GPs threaten to cut services

Wed, Jan 9, 2013, 00:00

GPs are threatening to stop delivering the flu vaccine and to withdraw from cervical cancer screening programmes unless the Government rows back on its plans to impose a further cut in their professional fees.

The introduction of a waiting list system for appointments and the withdrawal of GP services in some areas are also on the cards if doctors are hit with a third reduction in fees in three years, the Irish Medical Organisation (IMO) will tell the Department of Health today.

Some €70 million in cuts to fees for GPs and pharmacists were announced by Minister for Public Expenditure Brendan Howlin in last month’s budget. Details of these will be announced by Minister for Health James Reilly shortly after a consultation under the Financial Emergency Measures in the Public Interest Act introduced during the financial crisis in 2009.

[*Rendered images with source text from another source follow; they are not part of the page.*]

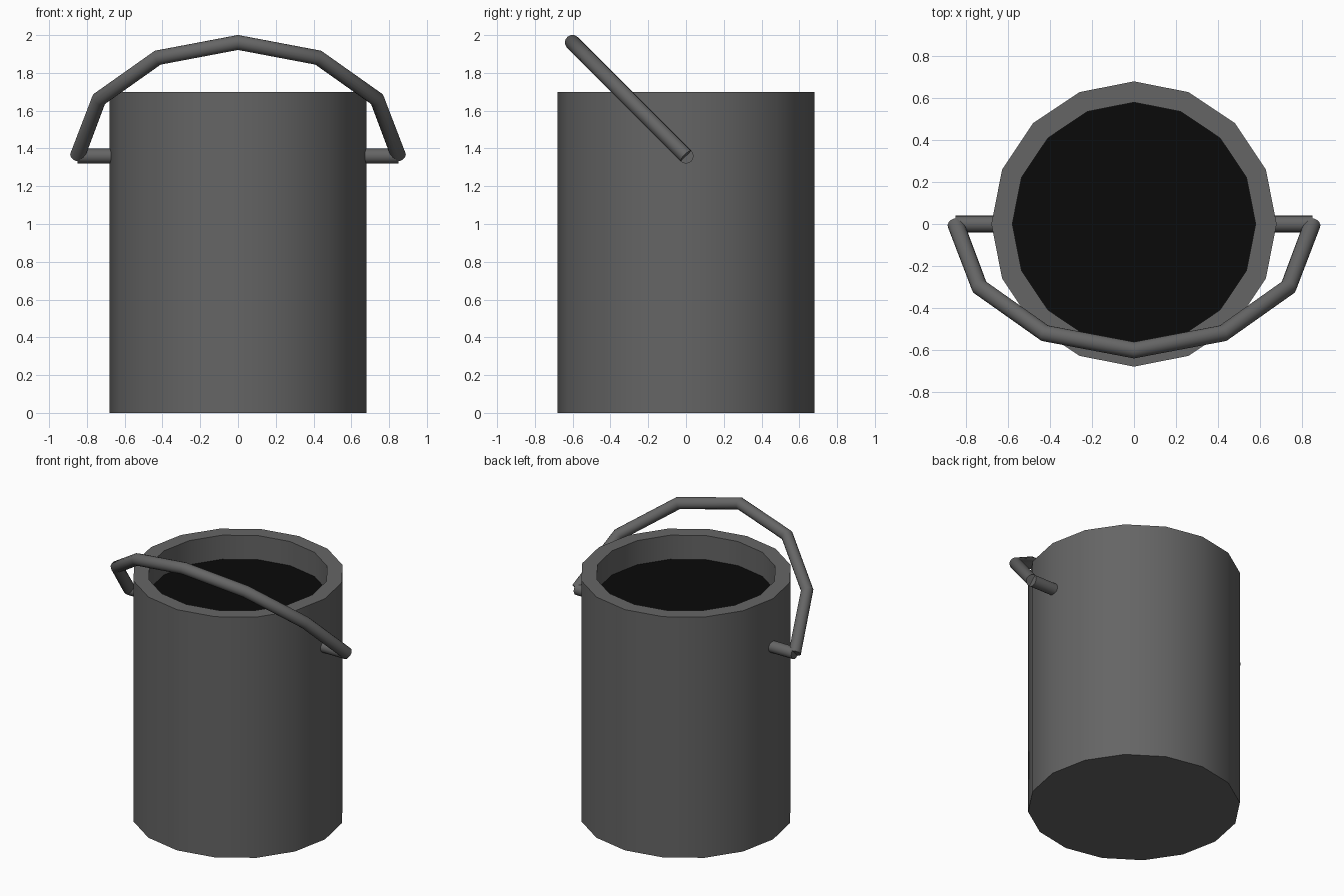
import bpy, bmesh
from math import sin, cos, pi, radians

if "Cube" in bpy.data.objects:
    bpy.data.objects.remove(bpy.data.objects["Cube"])

SIDES = 16
PIVOT_Z = 1.36
HANDLE_R = 0.85
TUBE_R = 0.04


def material(name, value):
    mat = bpy.data.materials.new(name)
    mat.diffuse_color = (value, value, value, 1)
    mat.use_nodes = True
    mat.node_tree.nodes["Principled BSDF"].inputs["Base Color"].default_value = mat.diffuse_color
    return mat


metal = material("dark_grey_metal", 0.13)
black = material("black_liquid", 0.003)


def finish(obj, mat):
    bpy.ops.object.select_all(action='DESELECT')
    obj.select_set(True)
    bpy.context.view_layer.objects.active = obj
    if obj.type == 'CURVE':
        bpy.ops.object.convert(target='MESH')
        obj = bpy.context.view_layer.objects.active
    obj.data.materials.clear()
    obj.data.materials.append(mat)
    bpy.ops.object.shade_smooth_by_angle(angle=radians(29))


def add_object(name, data, mat):
    obj = bpy.data.objects.new(name, data)
    bpy.context.collection.objects.link(obj)
    finish(obj, mat)


def add_mesh(name, bm, mat):
    bmesh.ops.recalc_face_normals(bm, faces=bm.faces)
    mesh = bpy.data.meshes.new(name)
    bm.to_mesh(mesh)
    bm.free()
    add_object(name, mesh, mat)


def ring(bm, r, z):
    return [bm.verts.new((r * cos(2 * pi * i / SIDES), r * sin(2 * pi * i / SIDES), z))
            for i in range(SIDES)]


def tube(name, points):
    # round bar along a straight-segment path, capped at both ends
    curve = bpy.data.curves.new(name, 'CURVE')
    curve.dimensions = '3D'
    curve.bevel_depth = TUBE_R
    curve.bevel_resolution = 6
    curve.use_fill_caps = True
    spline = curve.splines.new('POLY')
    spline.points.add(len(points) - 1)
    for p, co in zip(spline.points, points):
        p.co = (*co, 1)
    add_object(name, curve, metal)


# can: outer wall, rim and inner wall down to the fill level
bm = bmesh.new()
rings = [ring(bm, r, z) for r, z in ((0.68, 0), (0.68, 1.7), (0.58, 1.7), (0.58, 1.53))]
bm.faces.new(rings[0])
for a, b in zip(rings, rings[1:]):
    for i in range(SIDES):
        j = (i + 1) % SIDES
        bm.faces.new((a[i], a[j], b[j], b[i]))
add_mesh("can_body", bm, metal)

# dark liquid surface inside
bm = bmesh.new()
bm.faces.new(ring(bm, 0.58, 1.53))
add_mesh("liquid", bm, black)

# side pins
for side, name in ((-1, "pin_left"), (1, "pin_right")):
    tube(name, [(side * 0.64, 0, PIVOT_Z), (side * HANDLE_R, 0, PIVOT_Z)])

# handle: half circle of six segments, tipped 45 degrees to the front
tilt = radians(45)
path = []
for i in range(7):
    a = pi * i / 6
    h = HANDLE_R * sin(a)
    path.append((HANDLE_R * cos(a), -h * sin(tilt), PIVOT_Z + h * cos(tilt)))
tube("handle", path)
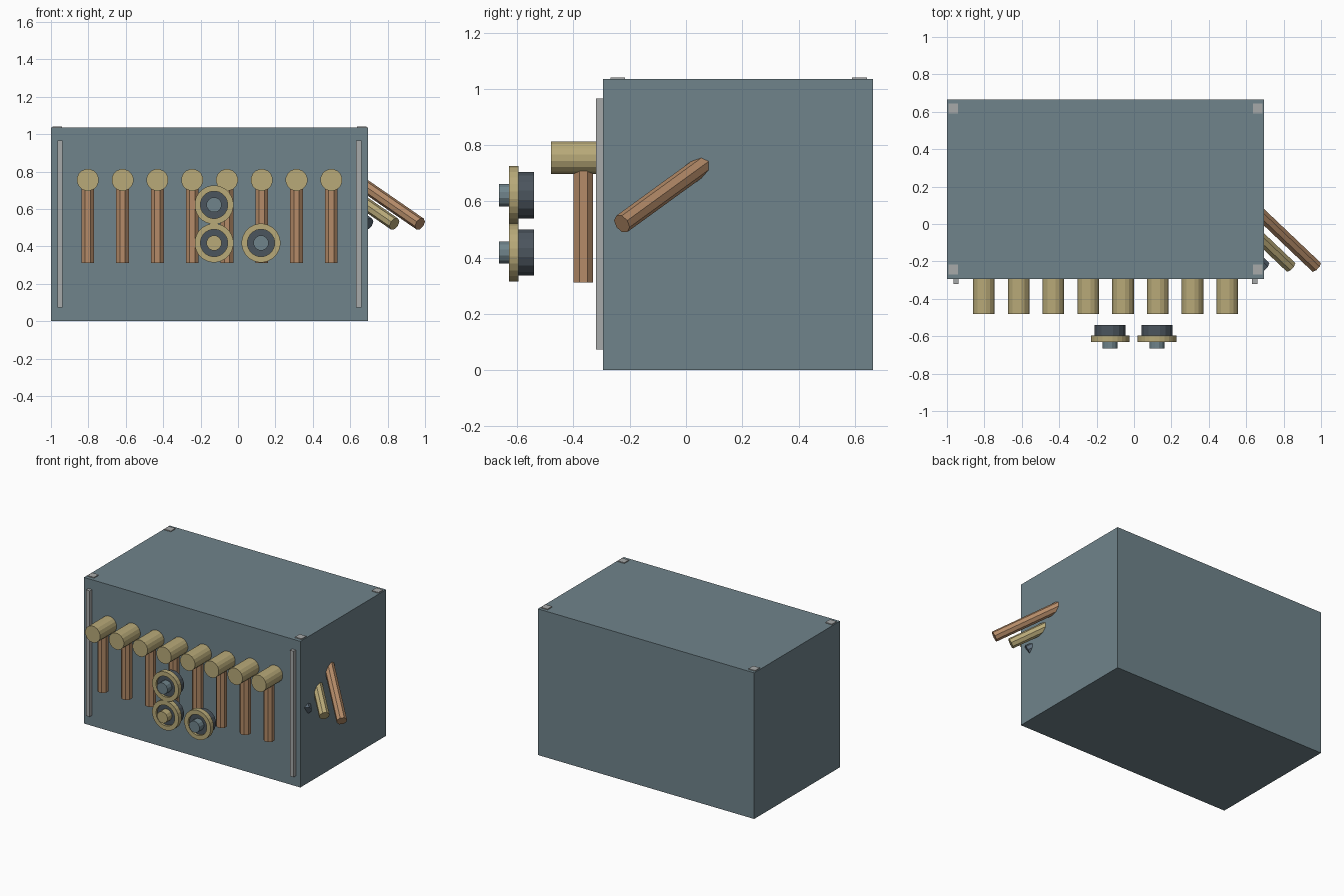
import bpy, bmesh, math
from mathutils import Vector

cube = bpy.data.objects.get("Cube")
if cube:
    bpy.data.objects.remove(cube, do_unlink=True)


def material(name, r, g, b):
    m = bpy.data.materials.new(name)
    m.use_nodes = True
    m.diffuse_color = (r, g, b, 1)
    m.node_tree.nodes["Principled BSDF"].inputs["Base Color"].default_value = (r, g, b, 1)
    return m


steel = material("blue grey", 0.16, 0.23, 0.26)
dark = material("dark slate", 0.07, 0.09, 0.11)
slate = material("slate blue", 0.11, 0.15, 0.19)
tan = material("pale brass", 0.48, 0.40, 0.19)
copper = material("copper", 0.46, 0.26, 0.14)
grey = material("light grey", 0.39, 0.40, 0.40)


def finish(bm, name, mat):
    bmesh.ops.recalc_face_normals(bm, faces=bm.faces)
    mesh = bpy.data.meshes.new(name)
    bm.to_mesh(mesh)
    bm.free()
    mesh.materials.append(mat)
    ob = bpy.data.objects.new(name, mesh)
    bpy.context.collection.objects.link(ob)
    return ob


def box(name, lo, hi, mat):
    lo, hi = Vector(lo), Vector(hi)
    bm = bmesh.new()
    bmesh.ops.create_cube(bm, size=1)
    for v in bm.verts:
        v.co = (lo + hi) / 2 + v.co * (hi - lo)
    return finish(bm, name, mat)


def rod(name, start, end, radius, sides, mat, hole=0):
    """Cylinder between two points, or a washer when a hole radius is given."""
    start, end = Vector(start), Vector(end)
    turn = (end - start).to_track_quat("Z", "Y")
    bm = bmesh.new()
    loops = []
    for p, r in ((start, radius), (end, radius), (end, hole), (start, hole)):
        if r:
            loops.append([bm.verts.new(p + turn @ Vector((
                r * math.cos(math.tau * (i + 0.5) / sides),
                r * math.sin(math.tau * (i + 0.5) / sides), 0)))
                for i in range(sides)])
    pairs = list(zip(loops, loops[1:] + loops[:1])) if hole else [loops]
    for a, b in pairs:
        for i in range(sides):
            j = (i + 1) % sides
            bm.faces.new((a[i], a[j], b[j], b[i]))
    if not hole:
        for loop in loops:
            bm.faces.new(loop)
    return finish(bm, name, mat)


# Cabinet with front rails and small corner plates
box("cabinet", (-1, -0.295, 0), (0.695, 0.665, 1.035), steel)
for side, x in (("right", -0.952), ("left", 0.646)):
    box(side + "_front_rail", (x - 0.014, -0.32, 0.073), (x + 0.014, -0.29, 0.965), grey)
for x in (-0.966, 0.661):
    for y in (-0.243, 0.617):
        box("corner_plate", (x - 0.026, y - 0.026, 1.03), (x + 0.026, y + 0.026, 1.041), grey)

# Row of horizontal drums, each with a hanging rod
for i in range(8):
    x = -0.803 + i * 0.186
    rod("drum", (x, -0.48, 0.755), (x, -0.29, 0.755), 0.059, 16, tan)
    rod("hanging_rod", (x, -0.365, 0.312), (x, -0.365, 0.71), 0.037, 8, copper)

# Dials in front: dark body, brass rim and centre knob
for x, z, knob in ((-0.128, 0.622, steel), (-0.128, 0.418, tan), (0.123, 0.418, steel)):
    rod("dial_body", (x, -0.615, z), (x, -0.54, z), 0.084, 16, dark)
    rod("dial_rim", (x, -0.63, z), (x, -0.595, z), 0.104, 24, tan, hole=0.073)
    rod("dial_knob", (x, -0.665, z), (x, -0.61, z), 0.041, 12, knob)

# Slanted levers sticking out of the left side
slant = Vector((-1, 0.95, 0.69)).normalized()
for x, mat in ((0.973, copper), (0.836, tan), (0.697, slate)):
    tip = Vector((x, -0.228, 0.52))
    rod("slanted_lever", tip, tip + slant * 0.55, 0.035, 8, mat)
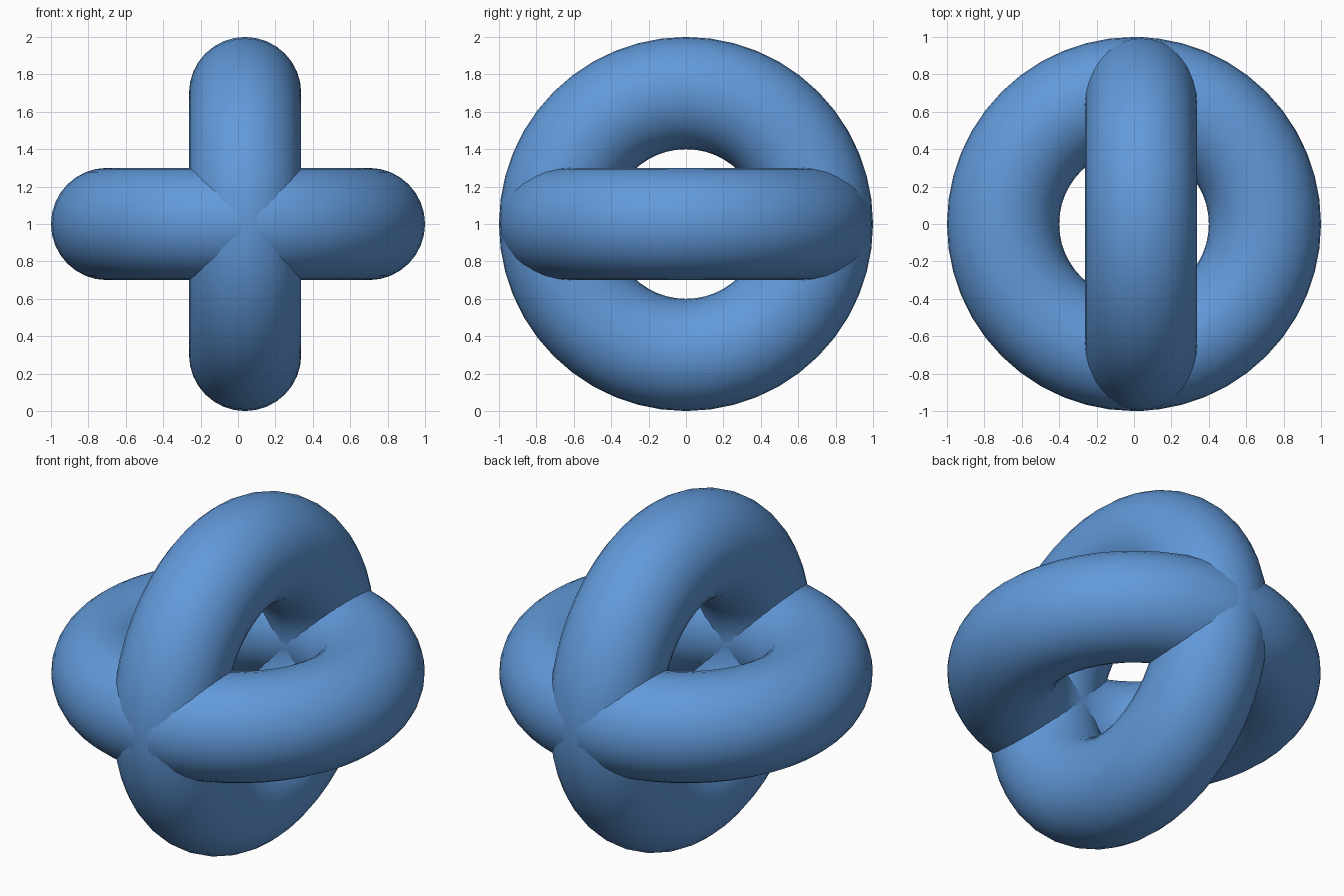
import bpy
from math import pi

if "Cube" in bpy.data.objects:
    bpy.data.objects.remove(bpy.data.objects["Cube"])

blue = bpy.data.materials.new("blue")
blue.diffuse_color = (0.12, 0.32, 0.70, 1)
blue.use_nodes = True
blue.node_tree.nodes["Principled BSDF"].inputs["Base Color"].default_value = blue.diffuse_color


def ring(name, location, rotation):
    bpy.ops.mesh.primitive_torus_add(
        major_radius=0.7, minor_radius=0.3,
        major_segments=48, minor_segments=32,
        location=location, rotation=rotation)
    ob = bpy.context.object
    ob.name = name
    ob.data.materials.append(blue)
    bpy.ops.object.shade_smooth()
    return ob


# Flat ring lying in the horizontal plane
ring("horizontal_ring", (0, 0, 1.0), (0, 0, 0))

# Upright ring crossing it, set slightly to the right
ring("vertical_ring", (0.038, 0, 1.0), (0, pi / 2, 0))
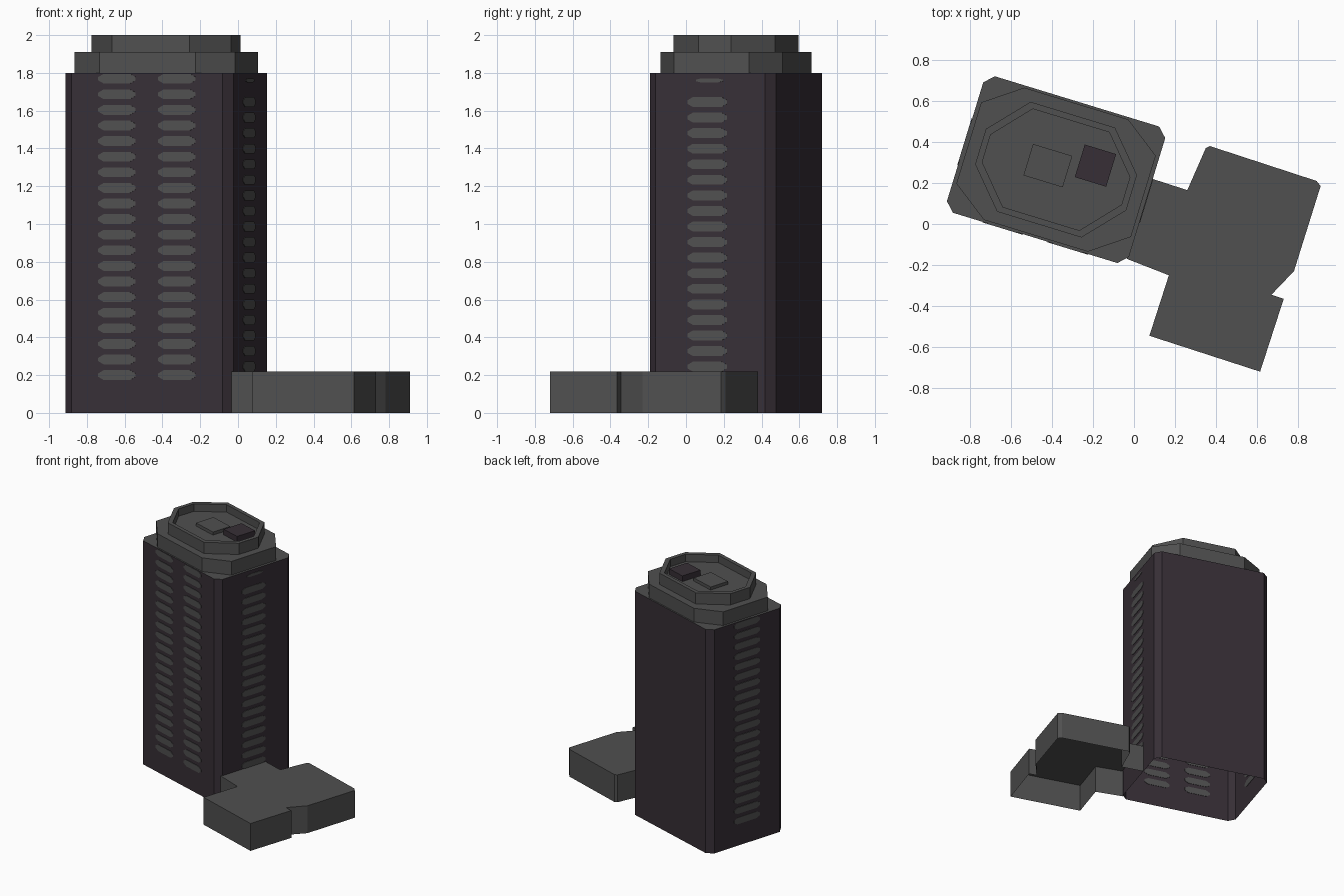
import bpy
import math
from mathutils import Matrix

if "Cube" in bpy.data.objects:
    bpy.data.objects.remove(bpy.data.objects["Cube"])

# Tower frame: turned 17 degrees about its own centre
TOWER = Matrix.Translation((-0.38, 0.265, 0)) @ Matrix.Rotation(math.radians(-17), 4, 'Z')
A, B = 0.464, 0.348      # half width and half depth of the tower


def material(name, rgb):
    m = bpy.data.materials.new(name)
    m.diffuse_color = (*rgb, 1)
    m.use_nodes = True
    m.node_tree.nodes["Principled BSDF"].inputs["Base Color"].default_value = m.diffuse_color
    return m


GREY = material("concrete grey", (0.08, 0.08, 0.08))
PLUM = material("dark plum cladding", (0.038, 0.028, 0.037))


def add_object(name, verts, faces, mat, frame=TOWER):
    me = bpy.data.meshes.new(name)
    me.from_pydata(verts, [], faces)
    me.materials.append(mat)
    me.update()
    ob = bpy.data.objects.new(name, me)
    ob.matrix_world = frame
    bpy.context.collection.objects.link(ob)
    return ob


def chamfered(a, b, cu, cv):
    """Counter-clockwise rectangle with cut corners."""
    return [(a, -b + cv), (a, b - cv), (a - cu, b), (-a + cu, b),
            (-a, b - cv), (-a, -b + cv), (-a + cu, -b), (a - cu, -b)]


def loft(name, rings, mat, cap=True, frame=TOWER, skip=()):
    """Stack (outline, z) rings into walls, open below, optional top cap."""
    n = len(rings[0][0])
    verts = [(x, y, z) for outline, z in rings for x, y in outline]
    faces = []
    for r in range(len(rings) - 1):
        for i in range(n):
            if i not in skip:
                j = (i + 1) % n
                faces.append((r * n + i, r * n + j, (r + 1) * n + j, (r + 1) * n + i))
    if cap:
        faces.append(tuple(range((len(rings) - 1) * n, len(rings) * n)))
    return add_object(name, verts, faces, mat, frame)


def box(name, u, v, hu, hv, z0, z1, mat):
    outline = [(u + hu, v - hv), (u + hu, v + hv), (u - hu, v + hv), (u - hu, v - hv)]
    return loft(name, [(outline, z0), (outline, z1)], mat)


def window_column(name, turn, dist, centre, half, rows, half_h=0.026):
    """Thin eight-sided plates straddling a wall that faces -y before turning."""
    verts, faces = [], []
    for z in rows:
        base = len(verts)
        shape = chamfered(half, half_h, 0.03, half_h * 0.65)
        for y in (-dist - 0.003, -dist + 0.003):
            verts += [(centre + x, y, z + h) for x, h in shape]
        faces.append(tuple(base + i for i in range(8)))
        faces.append(tuple(base + 8 + i for i in reversed(range(8))))
        for i in range(8):
            j = (i + 1) % 8
            faces.append((base + j, base + i, base + 8 + i, base + 8 + j))
    frame = TOWER @ Matrix.Rotation(math.radians(turn), 4, 'Z')
    return add_object(name, verts, faces, GREY, frame)


# Tower shell and flat roof
body = chamfered(A, B, 0.045, 0.045)
loft("tower_walls", [(body, 0), (body, 1.8)], PLUM, cap=False)
add_object("tower_roof", [(x, y, 1.8) for x, y in body], [tuple(range(8))], GREY)

# Stepped crown: lower tier, then upper tier with a raised rim round a sunken floor
tier = chamfered(0.445, 0.337, 0.18, 0.13)
loft("lower_crown", [(tier, 1.8), (tier, 1.91)], GREY)
outer = chamfered(0.385, 0.28, 0.17, 0.19)
inner = chamfered(0.355, 0.25, 0.16, 0.18)
loft("upper_crown", [(outer, 1.91), (outer, 2.0), (inner, 2.0), (inner, 1.94)], GREY)

# Roof plant
box("roof_hatch", -0.044, 0.007, 0.10, 0.08, 1.94, 1.965, GREY)
box("roof_plant_room", 0.178, 0.075, 0.08, 0.083, 1.94, 1.985, PLUM)

# Windows: two columns at the front, one on each end wall, none at the back
rows = [0.2 + 0.0826 * i for i in range(20)]
for side, label in ((-1, "left"), (1, "right")):
    window_column("front_windows_" + label, 0, B, side * 0.166, 0.103, rows)
window_column("left_end_windows", -90, A, 0, 0.12, rows)
window_column("right_end_windows", 90, A, -0.017, 0.11,
              [0.245 + 0.0824 * i for i in range(18)])
window_column("right_end_vent", 90, A, -0.005, 0.075, [1.76], 0.011)

# Low annexe, hollow from below, open where it meets the tower
annexe = [(-0.035, -0.17), (0.17, -0.25), (0.075, -0.545), (0.615, -0.72),
          (0.73, -0.365), (0.67, -0.345), (0.78, -0.23), (0.91, 0.185),
          (0.89, 0.21), (0.37, 0.38), (0.35, 0.37), (0.26, 0.165), (0.09, 0.22)]
loft("annexe", [(annexe, 0), (annexe, 0.22)], GREY, frame=Matrix.Identity(4), skip=(12,))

The IMO, which is due to make submissions on the proposals at the department today, claimed savings can be made in other ways, such as further cuts to drug costs.

‘Breaking point’

“General practice is at breaking point and the imposition of further cuts – on top of recent severe cuts in the level of financial support for GP services – threatens to destroy the fabric of the Irish general practice system,” according to the IMO submission, seen by The Irish Times.

“Decisions taken today may well herald the introduction of waiting lists for GPs for the first time in Ireland and the unavailability of GP services in certain parts of the country.”

The IMO said further cuts would also mean the end of any capacity in the system for Dr Reilly’s plans to introduce free universal GP care “in the foreseeable future”.

It said the department should have regard to the cumulative impact of earlier cuts in GP payments. GPs are no longer able to cross-subsidise medical card patients because their income from private patients is falling.

In its submission, it said GPs will consider not providing the flu vaccine if subjected to further cuts.

In a separate submission, the IMO said withdrawal from the cervical cancer screening programme is a “very real possibility”.